“Winning this election is a pivotal moment for the clinicians of MGB Home Care. We are now in a position to use our collective voice to work with leadership to make decisions regarding improved patient care, safety, and better working conditions for clinicians,” said Kara Wilson, OTR at MGB Home Care. “Providing optimal care for our patients requires front line clinicians to have a sustainable work-life balance and this aspect of our work has been missing for far too long.”

In recent years, there has been unprecedented interest in nurses and healthcare professionals seeking union representation as a means of protecting their patients and themselves by having a voice, the ability to advocate for better working conditions, and compensation and benefits that allow for the recruitment and retention of staff. Nurses and healthcare professionals are joining together to counter oppressive management practices that have created a shortage of professionals willing to work in an increasingly corporate healthcare environment.

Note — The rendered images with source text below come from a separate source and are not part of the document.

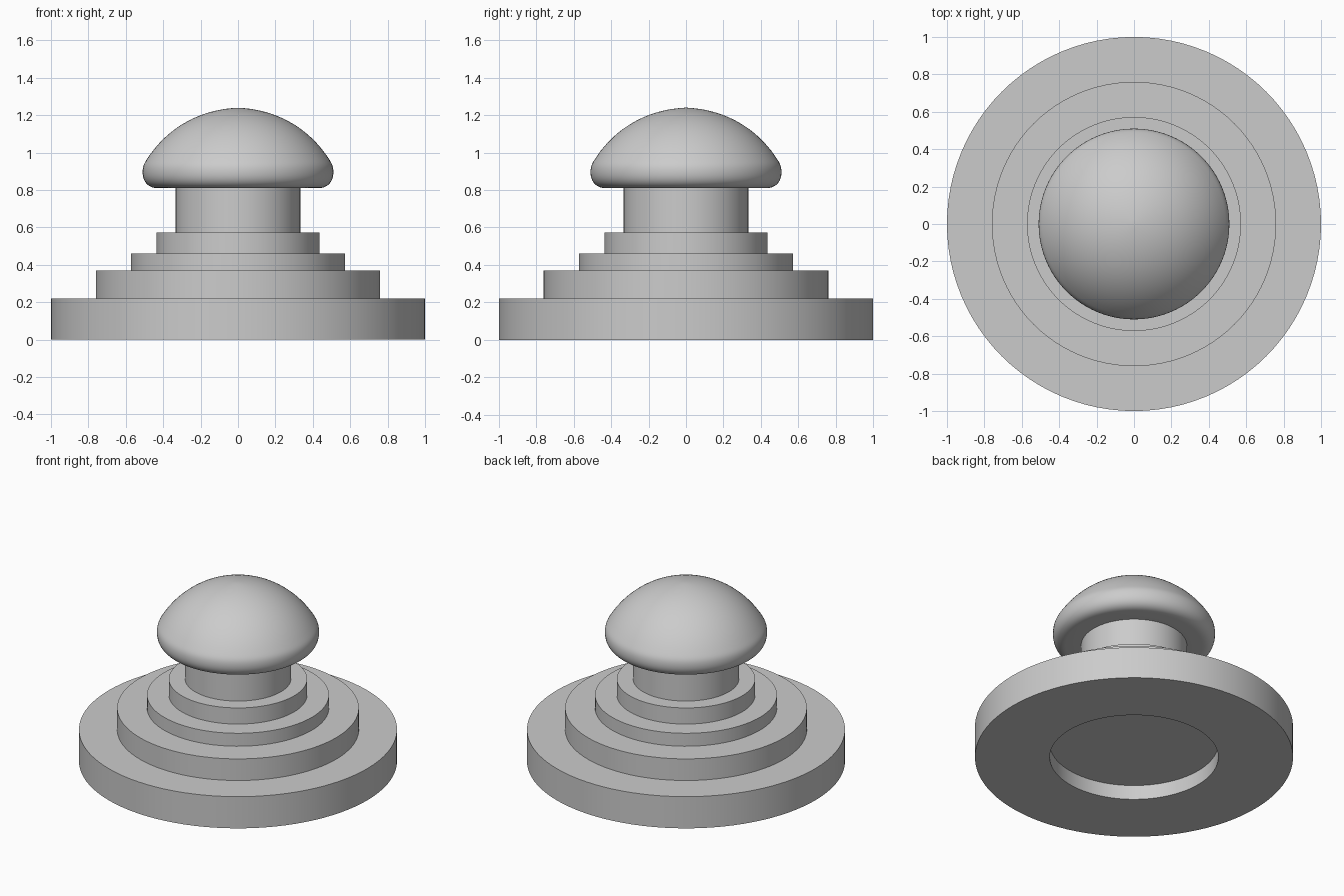
import bpy, bmesh, math
from mathutils import Vector
from mathutils.geometry import interpolate_bezier

if "Cube" in bpy.data.objects:
    bpy.data.objects.remove(bpy.data.objects["Cube"])

SEGMENTS = 96

grey = bpy.data.materials.new("plain grey")
grey.diffuse_color = (0.6, 0.6, 0.6, 1)
grey.use_nodes = True
grey.node_tree.nodes["Principled BSDF"].inputs["Base Color"].default_value = grey.diffuse_color


def lathe(name, profile):
    """Spin an (r, z) profile, listed from bottom to top, around the z axis."""
    bm = bmesh.new()
    verts = [bm.verts.new((r, 0, z)) for r, z in profile]
    edges = [bm.edges.new(pair) for pair in zip(verts, verts[1:])]
    bmesh.ops.spin(bm, geom=verts + edges, cent=(0, 0, 0), axis=(0, 0, 1),
                   angle=math.tau, steps=SEGMENTS, use_duplicate=False)
    bmesh.ops.remove_doubles(bm, verts=bm.verts, dist=1e-5)
    bmesh.ops.recalc_face_normals(bm, faces=bm.faces)
    mesh = bpy.data.meshes.new(name)
    bm.to_mesh(mesh)
    bm.free()
    mesh.materials.append(grey)
    obj = bpy.data.objects.new(name, mesh)
    bpy.context.collection.objects.link(obj)
    bpy.ops.object.select_all(action='DESELECT')
    obj.select_set(True)
    bpy.context.view_layer.objects.active = obj
    bpy.ops.object.shade_smooth_by_angle(angle=math.radians(35))


def bezier(a, ha, hb, b, count):
    pts = interpolate_bezier(*(Vector((*p, 0)) for p in (a, ha, hb, b)), count)
    return [(p.x, p.y) for p in pts]


# Stepped base with a round recess underneath, and the stem on top
lathe("stepped_base", [
    (0, 0.10), (0.53, 0.10), (0.53, 0), (1.0, 0), (1.0, 0.22),
    (0.76, 0.22), (0.76, 0.37), (0.572, 0.37), (0.572, 0.46),
    (0.435, 0.46), (0.435, 0.572), (0.333, 0.572), (0.333, 0.81)])

# Domed cap: flat underside, rounded rim, then a dome with a soft point
rim_low = bezier((0.43, 0.81), (0.48, 0.81), (0.51, 0.845), (0.51, 0.895), 10)
rim_high = bezier((0.51, 0.895), (0.51, 0.93), (0.50, 0.945), (0.485, 0.968), 8)
dome = bezier((0.485, 0.968), (0.375, 1.137), (0.20, 1.232), (0, 1.24), 24)
lathe("domed_cap", [(0.333, 0.81)] + rim_low + rim_high[1:] + dome[1:])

There are 436 MGB Home Care nurses and healthcare professionals joining the MNA following the election. They provide a wide range of care, from nursing and occupational health to physical therapy and speech language pathology. MGB Home Care clinicians provide care for patients throughout Eastern Massachusetts. They participated in a mail-in election overseen by the National Labor Relations Board. The vote count by NLRB officials on June 28 was 295 yes to join the union to 79 no, with zero challenged ballots.

Following the NLRB election, nurses and healthcare professionals will vote for their elected leaders and bargaining committee and begin determining proposals for first contract negotiations. In a letter requesting voluntary recognition of their union delivered to MGB in May, the nurses and healthcare professionals included a series of reasons for unionizing:

  • We want to feel valued and respected as Home Care clinicians. This includes being paid for all work, receiving better benefits, and benefiting from transparent and real communication.
  • The safety of our patients and staff is too often at risk. We are seeking protections that safeguard patients and ensure staff can safely perform our work.
  • When we are exhausted and assigned work past our capacity, patients and our entire organization suffer. We are seeking work-life balance, especially considering that patient care does not stop at hands-on care.
  • We are experts in patient care and have insights that can help elevate care quality and ensure proper continuity of care.
  • When our workload is unfair or uneven, clinicians are demoralized and are less likely to stay at Home Care. We are seeking equity in this area, along with consistency across teams.
  • We have a right to dignity and for the Home Care administration to respect diversity.

The MNA is the largest union and professional organization of nurses and healthcare professionals in Massachusetts. It represents more than 25,000 members in healthcare facilities across the state, including nurses at more than 70 percent of the Commonwealth’s acute care hospitals. The MNA is led by a board of directors that is directly elected by its membership and consists of front-line nurses and other healthcare professionals.



Founded in 1903, the Massachusetts Nurses Association is the largest union of registered nurses in the Commonwealth of Massachusetts. Its 25,000 members advance the nursing profession by fostering high standards of nursing practice, promoting the economic and general welfare of nurses in the workplace, projecting a positive and realistic view of nursing, and by lobbying the Legislature and regulatory agencies on health care issues affecting nurses and the public.